Network and data protection
If devices are gateways then networks represent the connectivity highways over which data is transported to the cloud applications that deliver IoT services. Protecting this highway is every bit as important as keeping devices secure – because while the devices might be secure, there are a myriad entry points on any network. As with device protection there are numerous options for securing a network and the strategy used will depend on the type of connectivity, networks and device usage.
Wireless connectivity, such as Wi-Fi or cellular, and fixed line connections each have their own set of security protocols. Device data in transport should always be encrypted and parsed in secure private networks rather than sent openly over the internet. Additionally, to ensure devices communicate only with the appropriate applications, network authentication allows users to verify and authorise devices on both the network and applications within the network.
The true power of IoT stems from connecting devices via secure networks to the cloud. The importance of robust cloud security therefore cannot be overemphasised. When protecting cloud infrastructure, organisations should consider both digital and non-digital security practices.

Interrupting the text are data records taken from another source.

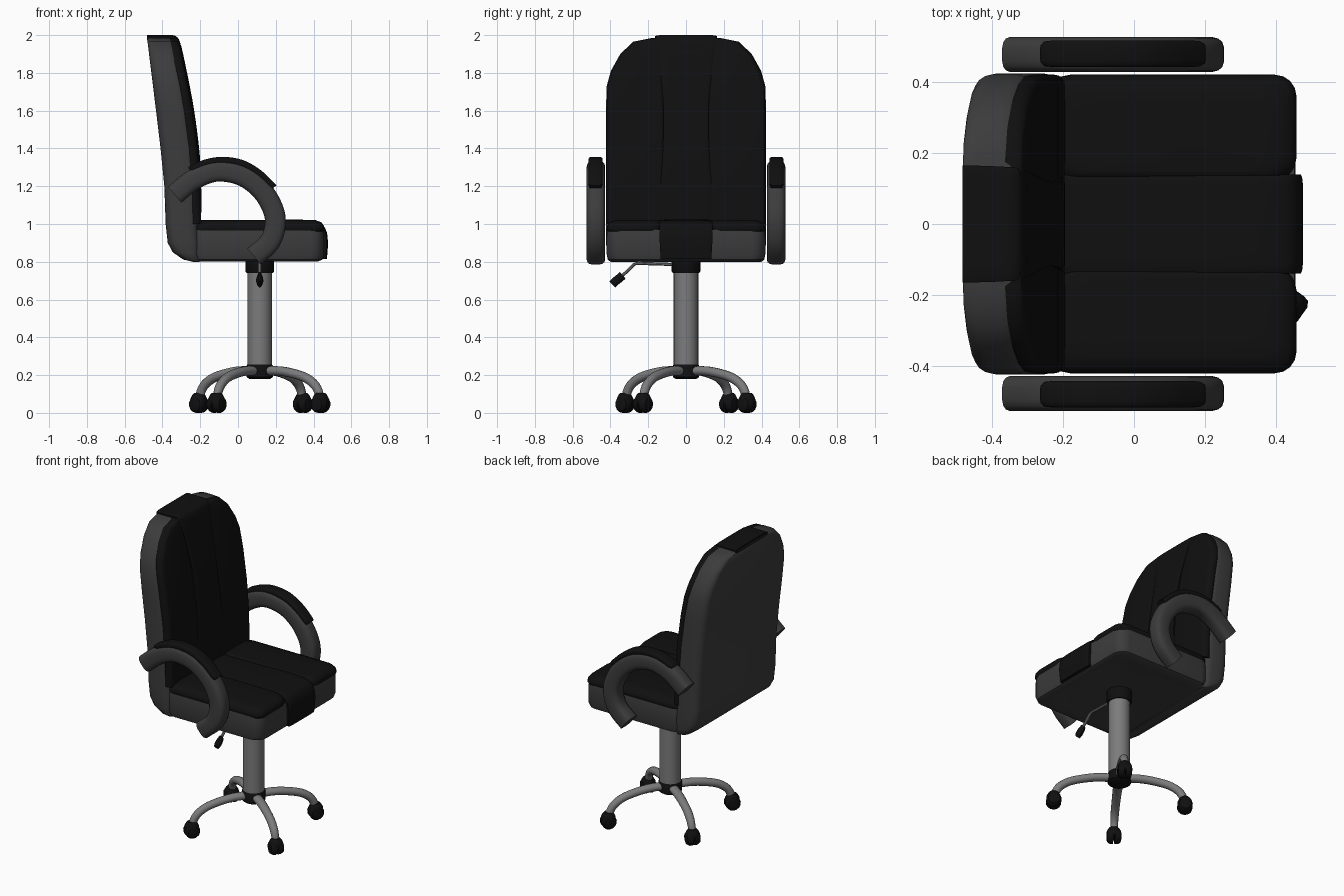
import bpy, bmesh, math
from mathutils import Vector

if "Cube" in bpy.data.objects:
    bpy.data.objects.remove(bpy.data.objects["Cube"])


def material(name, v):
    m = bpy.data.materials.new(name)
    m.diffuse_color = (v, v, v, 1)
    m.use_nodes = True
    m.node_tree.nodes["Principled BSDF"].inputs["Base Color"].default_value = m.diffuse_color
    return m


BLACK = material("black_leather", 0.005)
DARK = material("dark_shell", 0.045)
METAL = material("metal", 0.2)


def finish(name, rings, mat, angle=40):
    """Skin a list of equal-length rings, capping both ends."""
    bm = bmesh.new()
    vr = [[bm.verts.new(p) for p in r] for r in rings]
    n = len(vr[0])
    for a, b in zip(vr, vr[1:]):
        for i in range(n):
            j = (i + 1) % n
            bm.faces.new((a[i], a[j], b[j], b[i]))
    bm.faces.new(vr[0][::-1])
    bm.faces.new(vr[-1])
    bmesh.ops.recalc_face_normals(bm, faces=bm.faces)
    me = bpy.data.meshes.new(name)
    bm.to_mesh(me)
    bm.free()
    me.materials.append(mat)
    ob = bpy.data.objects.new(name, me)
    bpy.context.collection.objects.link(ob)
    bpy.ops.object.select_all(action='DESELECT')
    ob.select_set(True)
    bpy.context.view_layer.objects.active = ob
    bpy.ops.object.shade_smooth_by_angle(angle=math.radians(angle))
    return ob


def rect(x0, x1, y0, y1, r, z, seg=4):
    """Horizontal rounded rectangle."""
    r = min(r, abs(x1 - x0) * .49, abs(y1 - y0) * .49)
    out = []
    for k, (cx, cy) in enumerate(((x1 - r, y1 - r), (x0 + r, y1 - r), (x0 + r, y0 + r), (x1 - r, y0 + r))):
        for i in range(seg + 1):
            a = math.pi / 2 * (k + i / seg)
            out.append(Vector((cx + r * math.cos(a), cy + r * math.sin(a), z)))
    return out


def smooth_path(pts, sub=4):
    """Catmull-Rom through points of any dimension."""
    p = [Vector(q) for q in pts]
    p = [2 * p[0] - p[1]] + p + [2 * p[-1] - p[-2]]
    out = []
    for i in range(1, len(p) - 2):
        a, b, c, d = p[i - 1:i + 3]
        for k in range(sub):
            t = k / sub
            out.append(.5 * (2 * b + (c - a) * t + (2 * a - 5 * b + 4 * c - d) * t * t + (3 * b - a - 3 * c + d) * t ** 3))
    return out + [p[-2]]


def sweep(name, pts, height, mat, origin=(0, 0), angle=0, y=0, power=1.0, seg=12, sub=4):
    """Sweep a rounded section along (u, z, half width); u runs along the given angle."""
    u = Vector((math.cos(angle), math.sin(angle), 0))
    b = Vector((-math.sin(angle), math.cos(angle), 0))
    o = Vector((*origin, 0)) + b * y
    path = smooth_path(pts, sub)
    rings = []
    for i, q in enumerate(path):
        s, e = path[max(i - 1, 0)], path[min(i + 1, len(path) - 1)]
        t = (u * (e[0] - s[0]) + Vector((0, 0, e[1] - s[1]))).normalized()
        n = b.cross(t)
        ring = []
        for k in range(seg):
            a = 2 * math.pi * (k + .5) / seg
            c, d = math.cos(a), math.sin(a)
            c, d = math.copysign(abs(c) ** power, c), math.copysign(abs(d) ** power, d)
            ring.append(o + u * q[0] + Vector((0, 0, q[1])) + n * c * height + b * d * q[2])
        rings.append(ring)
    return finish(name, rings, mat)


def lathe(name, prof, centre, mat, seg=24, axis=None):
    """Revolve (radius, height) pairs about z, or about a horizontal axis."""
    w = Vector(axis) if axis else Vector((0, 0, 1))
    u = w.orthogonal().normalized()
    v = w.cross(u)
    c = Vector(centre)
    return finish(name, [[c + w * h + (u * math.cos(2 * math.pi * i / seg) + v * math.sin(2 * math.pi * i / seg)) * r
                          for i in range(seg)] for r, h in prof], mat)


CX = 0.115

# Column, collar and hub
lathe("column", [(.065, .22), (.065, .76)], (CX, 0, 0), METAL)
lathe("collar", [(.07, .74), (.076, .75), (.076, .83)], (CX, 0, 0), BLACK)
lathe("hub", [(.055, .18), (.07, .19), (.07, .25), (.062, .26)], (CX, 0, 0), BLACK)

# Four curved legs with twin-wheel casters
LEG = [(.03, .222, .03), (.13, .222, .029), (.22, .208, .027), (.30, .185, .026),
       (.355, .15, .025), (.382, .11, .023), (.388, .07, .02)]
for i in range(4):
    a = math.radians(-35.3 + 90 * i)
    sweep(f"leg_{i}", LEG, .025, METAL, (CX, 0), a)
    c = Vector((CX + .395 * math.cos(a), .395 * math.sin(a), .046))
    t = Vector((-math.sin(a), math.cos(a), 0))
    for s in (-1, 1):
        lathe(f"caster_wheel_{i}_{s}", [(.046, .005), (.046, .025), (.036, .04), (.02, .044)],
              c, BLACK, 14, t * s)
    lathe(f"caster_hood_{i}", [(.03, -.01), (.045, .01), (.044, .03), (.034, .05), (.024, .06)], c, BLACK, 14)

# Height lever
sweep("lever", [(-.05, .785, .009), (-.2, .79, .009), (-.265, .79, .009), (-.30, .76, .009), (-.35, .715, .009)],
      .009, METAL, (CX, 0), math.pi / 2, seg=8)
sweep("lever_knob", [(-.335, .728, .010), (-.35, .715, .017), (-.375, .695, .019), (-.39, .68, .012)],
      .024, BLACK, (CX, 0), math.pi / 2, seg=10)

# Seat shell
finish("seat_shell", [rect(-.25 + d, .455 - d, -.42 + d, .42 - d, .07, z)
                      for z, d in ((.815, .09), (.802, .03), (.812, .008), (.84, 0), (.94, 0), (.972, .004))], DARK)

# Seat cushions and the centre band running over the front edge
for s, side in ((-1, "right"), (1, "left")):
    rings = []
    for z, d in ((.96, .006), (.972, 0), (.99, .002), (1.008, .014), (1.02, .045), (1.022, .09)):
        ya, yb = sorted((s * (.125 + d * .3), s * (.42 - d)))
        rings.append(rect(-.24 + d, .457 - d, ya, yb, .06, z))
    finish(f"seat_cushion_{side}", rings, BLACK)
sweep("seat_centre_band", [(-.22, 1.0, .14), (.1, 1.004, .14), (.3, 1.008, .14), (.41, .998, .14), (.45, .965, .14),
                           (.46, .9, .14), (.455, .815, .135)], .016, BLACK, power=.35, seg=16)

# Backrest shell: height, half width, rear x, front x
BACK = [(.80, .40, -.24, -.205), (.812, .415, -.29, -.202), (.85, .42, -.345, -.202), (.90, .423, -.372, -.202),
        (1.0, .424, -.383, -.21), (1.2, .424, -.39, -.215), (1.4, .424, -.41, -.23), (1.6, .424, -.434, -.257),
        (1.73, .42, -.45, -.28), (1.81, .398, -.46, -.297), (1.90, .348, -.471, -.315),
        (1.965, .28, -.479, -.328), (1.985, .18, -.483, -.335)]
finish("backrest_shell", [rect(xb, xf, -w, w, .05, z) for z, w, xb, xf in BACK], DARK, 50)

# Padded side panels of the backrest
for s, side in ((-1, "right"), (1, "left")):
    rings = []
    for z, w, xb, xf in BACK[4:]:
        ya, yb = sorted((s * .11, s * max(w - .004, .17)))
        rings.append(rect(xf - .05, xf + .016, ya, yb, .03, z))
    finish(f"backrest_panel_{side}", rings, BLACK, 50)

# Centre band, rising up the front and over the top, with a headrest pad
sweep("backrest_centre_band", [(-.21, .98, .145), (-.208, 1.15, .14), (-.215, 1.35, .125), (-.246, 1.6, .12),
                               (-.29, 1.83, .14), (-.318, 1.95, .155), (-.34, 1.984, .16), (-.40, 1.986, .164),
                               (-.482, 1.986, .166)], .014, BLACK, power=.35, seg=16)
sweep("headrest_pad", [(-.262, 1.66, .11), (-.272, 1.72, .125), (-.294, 1.83, .137), (-.318, 1.94, .15)],
      .018, BLACK, power=.45, seg=16)

# Looped armrests with top pads
ARM = [(-.335, 1.155, .05), (-.25, 1.225, .05), (-.165, 1.268, .05), (-.08, 1.28, .05), (.03, 1.253, .05),
       (.125, 1.18, .05), (.185, 1.08, .05), (.197, .99, .05), (.165, .9, .05), (.085, .828, .05)]
PAD = [(-.25, 1.283, .03), (-.235, 1.295, .037), (-.165, 1.324, .038), (-.08, 1.336, .038), (.02, 1.32, .038),
       (.105, 1.272, .038), (.17, 1.212, .037), (.188, 1.192, .03)]
for s, side in ((-1, "right"), (1, "left")):
    sweep(f"armrest_{side}", ARM, .056, DARK, y=s * .477, power=.6, seg=16)
    sweep(f"armrest_pad_{side}", PAD, .02, BLACK, y=s * .479, power=.5)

Adhering to standards such as ISO/IEC 27001 can provide a critical part of an overall strategy for ensuring information security.
In addition to securing the overall environment, businesses need to get granular with controls for the IoT applications themselves, specifically with regards to role-based access and anomaly detection. With role-based access organisations should implement identity management and access control lists to ensure that applications in the cloud are giving the right access to the right people. With anomaly detection organisations should make sure that the IoT platform they use is able to not only detect anomalous or suspicious behaviour, but also automate the remediation of any anomalies as well.

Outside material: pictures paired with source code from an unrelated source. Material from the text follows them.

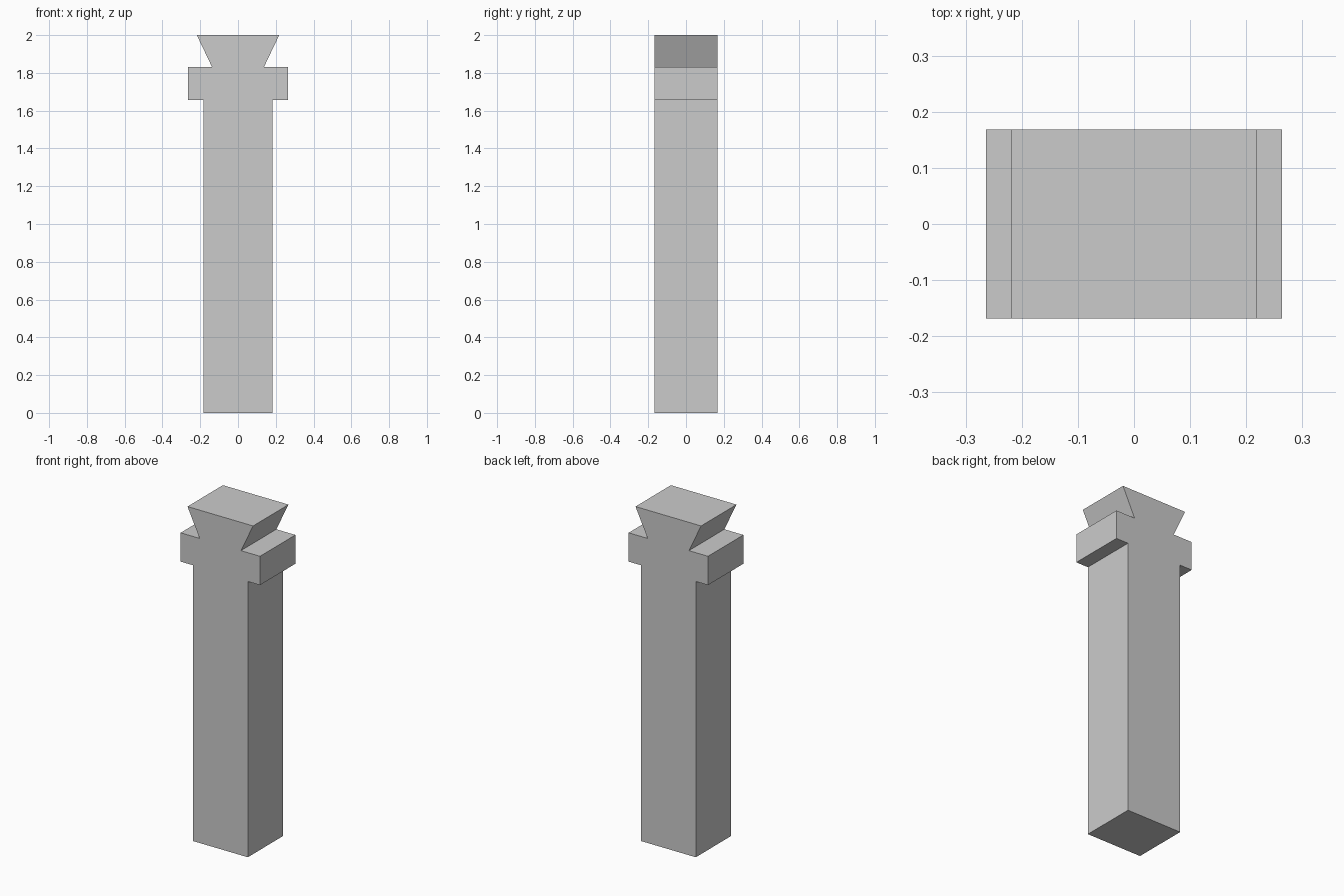
import bpy
import bmesh
from mathutils import Vector

cube = bpy.data.objects.get("Cube")
if cube:
    bpy.data.objects.remove(cube, do_unlink=True)

DEPTH = 0.336

# Single plain grey
grey = bpy.data.materials.new("light_grey")
grey.use_nodes = True
color = (0.6, 0.6, 0.6, 1.0)
grey.diffuse_color = color
grey.node_tree.nodes["Principled BSDF"].inputs["Base Color"].default_value = color

# Half outline (x, z): shaft, collar, narrow neck, flared dovetail head
half = [(0.183, 0), (0.183, 1.657), (0.264, 1.657), (0.264, 1.83),
        (0.137, 1.83), (0.218, 2)]
outline = half + [(-x, z) for x, z in reversed(half)]

# Extrude the mirrored outline from front to back
bm = bmesh.new()
front = bm.faces.new([bm.verts.new((x, -DEPTH / 2, z)) for x, z in outline])
result = bmesh.ops.extrude_face_region(bm, geom=[front], use_keep_orig=True)
moved = [v for v in result["geom"] if isinstance(v, bmesh.types.BMVert)]
bmesh.ops.translate(bm, verts=moved, vec=Vector((0, DEPTH, 0)))
bmesh.ops.recalc_face_normals(bm, faces=bm.faces)

mesh = bpy.data.meshes.new("dovetail_post")
bm.to_mesh(mesh)
bm.free()
mesh.materials.append(grey)
post = bpy.data.objects.new("dovetail_post", mesh)
bpy.context.collection.objects.link(post)
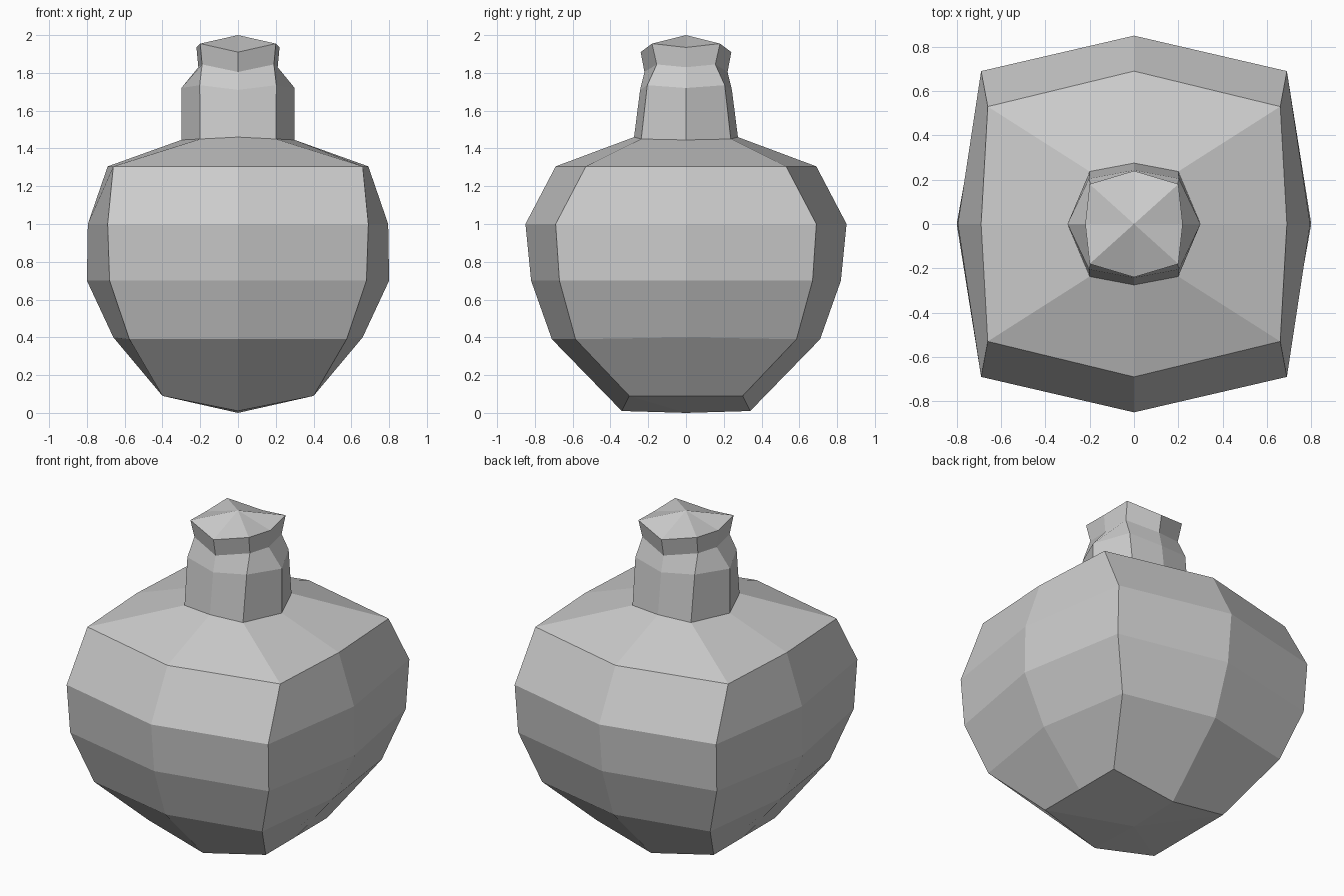
import bpy
import bmesh

if "Cube" in bpy.data.objects:
    bpy.data.objects.remove(bpy.data.objects["Cube"])

# Each ring has eight points, mirrored in x and y:
# (side x, side z,  corner x, corner y, corner z,  front y, front z)
RINGS = [
    (0.40, 0.09, 0.40, 0.30, 0.09, 0.34, 0.01),      # foot
    (0.66, 0.40, 0.575, 0.585, 0.39, 0.71, 0.39),    # lower belly
    (0.80, 0.70, 0.68, 0.67, 0.70, 0.82, 0.70),      # belly
    (0.795, 1.00, 0.69, 0.69, 1.00, 0.85, 1.00),     # upper belly
    (0.69, 1.305, 0.66, 0.53, 1.305, 0.69, 1.305),   # shoulder
    (0.30, 1.445, 0.20, 0.237, 1.45, 0.275, 1.46),   # neck base
    (0.30, 1.72, 0.203, 0.205, 1.735, 0.243, 1.71),  # neck
    (0.21, 1.83, 0.19, 0.155, 1.845, 0.22, 1.805),   # under lip
    (0.22, 1.935, 0.20, 0.18, 1.955, 0.24, 1.91),    # lip
]


def add_ring(bm, ring):
    sx, sz, cx, cy, cz, fy, fz = ring
    points = [(sx, 0, sz), (cx, cy, cz), (0, fy, fz), (-cx, cy, cz),
              (-sx, 0, sz), (-cx, -cy, cz), (0, -fy, fz), (cx, -cy, cz)]
    return [bm.verts.new(p) for p in points]


def add_fan(bm, ring, z):
    centre = bm.verts.new((0, 0, z))
    for i in range(8):
        bm.faces.new((ring[i], ring[(i + 1) % 8], centre))


# Flask: stacked rings, closed by a creased base and a peaked stopper
bm = bmesh.new()
rings = [add_ring(bm, r) for r in RINGS]
for a, b in zip(rings, rings[1:]):
    for i in range(8):
        j = (i + 1) % 8
        bm.faces.new((a[i], a[j], b[j], b[i]))
add_fan(bm, rings[0], 0.0)
add_fan(bm, rings[-1], 2.0)
bmesh.ops.recalc_face_normals(bm, faces=bm.faces)

mesh = bpy.data.meshes.new("flask")
bm.to_mesh(mesh)
bm.free()
flask = bpy.data.objects.new("flask", mesh)
bpy.context.collection.objects.link(flask)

The IoT security checklist
The forecasts for IoT growth are huge, whether in terms of connected devices, data transported or revenue earned. However, with massive reward comes massive risk. Businesses throughout the value chain need to take a holistic view of security village which, of course, is easier said than done. Taking a holistic view means taking a look at all of the players in the ecosystem, devices, networks and connectivity platforms. This will help in the planning and implementation of a solid IoT security strategy.
To help focus your IoT security strategy, be sure to:
- Evaluate the end-to-end identification and authentication of all entities involved in the IoT Service (i.e. gateways, endpoint devices, home network, roaming networks, service platforms)
- Ensure all user data shared between the endpoint device and back-end servers is encrypted
- All “personal” and regulated data to be stored and used according to local privacy and data protection legislation
- Utilise an IoT connectivity management platform and establish rules-based security policies so immediate action can be taken if anomalous behaviour is detected from connected devices
- Take a holistic, network-level approach to security
For more information about building a secure IoT environment, download the whitepaper Understanding IoT Security.
Contributed by Sanjay Khatri, global head of platform product marketing, Cisco Jasper
*Note: The views expressed in this blog are those of the author and do not necessarily reflect the views of SC Media or Haymarket Media.